In Daisy Chain Mary tells the story of Jed Pepper, a fourteen year-old boy whose father is a pastor and an abuser. Jed’s best friend, Daisy Chance, has disappeared, and Jed thinks it’s his fault, a notion that several, including his father, do not try to dispel. The whole thing leads to deeper confusion for Jed, leaving him wondering: Who is telling the truth? Who can I trust? Can God be trusted? Mary’s rich description of and faithfulness to her characters, along with a bone-chilling mystery, keep you turning the pages. It’s one of those put everything off so you can read, I’ll-do-the-taxes-later-the-laundry-can-wait-and-two-more-nights-of-fast-food-won’t-be-that-bad, kind of books.
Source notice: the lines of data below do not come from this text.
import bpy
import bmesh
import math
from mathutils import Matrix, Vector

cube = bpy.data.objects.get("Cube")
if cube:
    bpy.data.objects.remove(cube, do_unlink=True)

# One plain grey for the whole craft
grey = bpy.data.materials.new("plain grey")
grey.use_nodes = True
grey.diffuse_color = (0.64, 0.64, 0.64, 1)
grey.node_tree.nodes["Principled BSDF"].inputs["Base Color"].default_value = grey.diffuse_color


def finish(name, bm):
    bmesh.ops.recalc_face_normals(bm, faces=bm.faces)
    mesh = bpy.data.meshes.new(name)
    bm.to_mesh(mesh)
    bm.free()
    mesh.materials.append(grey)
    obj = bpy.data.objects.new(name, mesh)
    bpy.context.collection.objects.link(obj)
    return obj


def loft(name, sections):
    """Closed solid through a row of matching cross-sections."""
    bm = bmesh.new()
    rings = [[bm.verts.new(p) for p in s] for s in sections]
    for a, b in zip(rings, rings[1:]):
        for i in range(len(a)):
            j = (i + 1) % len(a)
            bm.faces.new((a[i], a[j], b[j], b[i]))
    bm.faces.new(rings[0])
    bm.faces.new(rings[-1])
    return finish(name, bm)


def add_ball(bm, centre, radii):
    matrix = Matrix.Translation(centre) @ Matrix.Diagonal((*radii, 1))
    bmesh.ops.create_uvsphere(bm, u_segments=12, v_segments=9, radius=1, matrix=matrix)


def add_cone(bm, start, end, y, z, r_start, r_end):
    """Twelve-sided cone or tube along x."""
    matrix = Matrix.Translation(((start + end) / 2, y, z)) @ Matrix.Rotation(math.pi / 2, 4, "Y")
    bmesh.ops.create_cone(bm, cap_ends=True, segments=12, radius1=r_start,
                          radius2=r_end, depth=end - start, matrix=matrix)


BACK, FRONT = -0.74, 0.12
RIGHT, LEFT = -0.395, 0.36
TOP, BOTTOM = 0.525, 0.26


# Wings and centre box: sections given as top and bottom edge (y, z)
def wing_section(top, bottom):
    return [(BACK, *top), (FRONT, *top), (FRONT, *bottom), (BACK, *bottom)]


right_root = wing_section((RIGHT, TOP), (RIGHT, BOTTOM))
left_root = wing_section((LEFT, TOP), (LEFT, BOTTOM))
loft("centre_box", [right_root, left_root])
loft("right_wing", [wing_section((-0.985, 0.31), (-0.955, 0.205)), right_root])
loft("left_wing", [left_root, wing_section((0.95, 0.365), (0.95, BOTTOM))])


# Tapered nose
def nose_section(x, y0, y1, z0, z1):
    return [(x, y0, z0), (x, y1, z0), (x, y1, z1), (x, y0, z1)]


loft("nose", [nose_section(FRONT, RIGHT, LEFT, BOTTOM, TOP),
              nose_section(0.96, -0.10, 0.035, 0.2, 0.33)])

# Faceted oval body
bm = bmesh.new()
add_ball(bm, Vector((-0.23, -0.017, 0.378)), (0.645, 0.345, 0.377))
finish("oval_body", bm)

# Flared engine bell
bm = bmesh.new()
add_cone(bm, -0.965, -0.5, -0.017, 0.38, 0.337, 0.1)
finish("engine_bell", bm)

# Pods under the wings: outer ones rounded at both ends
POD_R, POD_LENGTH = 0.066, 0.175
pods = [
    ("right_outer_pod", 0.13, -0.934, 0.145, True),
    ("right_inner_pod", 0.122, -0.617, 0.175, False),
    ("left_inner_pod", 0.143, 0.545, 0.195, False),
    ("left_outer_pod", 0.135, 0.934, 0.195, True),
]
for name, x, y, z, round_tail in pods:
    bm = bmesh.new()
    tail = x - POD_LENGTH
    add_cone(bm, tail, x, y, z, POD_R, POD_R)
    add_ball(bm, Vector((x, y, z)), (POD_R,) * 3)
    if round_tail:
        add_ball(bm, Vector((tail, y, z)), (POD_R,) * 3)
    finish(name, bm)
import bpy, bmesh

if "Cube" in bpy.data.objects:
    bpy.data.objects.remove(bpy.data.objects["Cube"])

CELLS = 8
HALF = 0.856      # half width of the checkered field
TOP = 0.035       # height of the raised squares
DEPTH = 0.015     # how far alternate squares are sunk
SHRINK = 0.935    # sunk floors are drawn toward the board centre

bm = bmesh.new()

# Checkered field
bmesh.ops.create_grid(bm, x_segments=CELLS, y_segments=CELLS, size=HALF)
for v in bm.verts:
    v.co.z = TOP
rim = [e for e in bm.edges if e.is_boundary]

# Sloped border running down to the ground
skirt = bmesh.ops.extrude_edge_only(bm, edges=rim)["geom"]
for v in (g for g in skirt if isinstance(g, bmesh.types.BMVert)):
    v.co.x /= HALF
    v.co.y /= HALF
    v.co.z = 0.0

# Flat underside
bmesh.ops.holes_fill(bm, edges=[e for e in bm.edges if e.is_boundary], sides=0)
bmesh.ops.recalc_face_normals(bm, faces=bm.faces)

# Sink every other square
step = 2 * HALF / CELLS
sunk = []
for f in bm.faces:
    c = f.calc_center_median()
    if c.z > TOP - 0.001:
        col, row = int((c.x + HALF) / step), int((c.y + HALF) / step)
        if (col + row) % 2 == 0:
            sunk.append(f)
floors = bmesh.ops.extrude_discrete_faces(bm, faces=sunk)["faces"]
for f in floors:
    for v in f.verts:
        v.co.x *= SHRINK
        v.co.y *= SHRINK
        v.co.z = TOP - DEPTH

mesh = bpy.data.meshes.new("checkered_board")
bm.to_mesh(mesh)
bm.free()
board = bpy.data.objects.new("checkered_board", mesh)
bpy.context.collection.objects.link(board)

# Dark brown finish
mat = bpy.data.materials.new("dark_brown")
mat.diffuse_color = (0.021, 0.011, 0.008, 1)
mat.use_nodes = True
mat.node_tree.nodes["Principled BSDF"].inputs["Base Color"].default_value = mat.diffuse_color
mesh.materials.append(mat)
I love hearing people’s stories. As a counselor I’ve found that most people minimize their stories. I’ve heard terrible things accompanied by, “it was nothing, no big deal.” I want to help people honor their stories and to grasp how their story fits into the grand story of redemption that God is telling. In Daisy Chain Mary puts a couple of good friends around Jed who glimpse the larger story. The single most breathtaking moment in the book for me was when one of Jed’s friends was talking about a mural scene another friend painted, and the scene was a winding path with deep ditches on either side. “One ditch is our full-fisted rebellion. The other, she said, is our response to someone else’s rebellion. She told me, ‘The Devil couldn’t care less which ditch we fall into, he just wants us off the road.’” That caused me to lay the book aside for a few moments and consider the ways I’ve responded to ones who have hurt me. Too many times I’ve gone into the ditch. I’m feeling challenged even as I write this to leave others in God’s hand and concentrate on what he wants to do in my own heart.
I said earlier that if your story is like Jed’s you’ll want to read this book. I must say, though, that even if your family was closer to The Waltons you should still read this book. It’s a great story, and we all have something more to learn about suffering and redemption, the confusion it all brings, and God’s role in it. I don’t know what is yet to happen for Jed (Daisy Chain is first of a trilogy) but he’s found a place in my heart and I am looking forward to learning from him.
And by the way, sometimes people can be awfully weighed down by the secrets they carry. It’s often helpful just to tell someone. Mary has created an anonymous blog for people to share painful secrets. It is at http://blog.myfamilysecrets.org.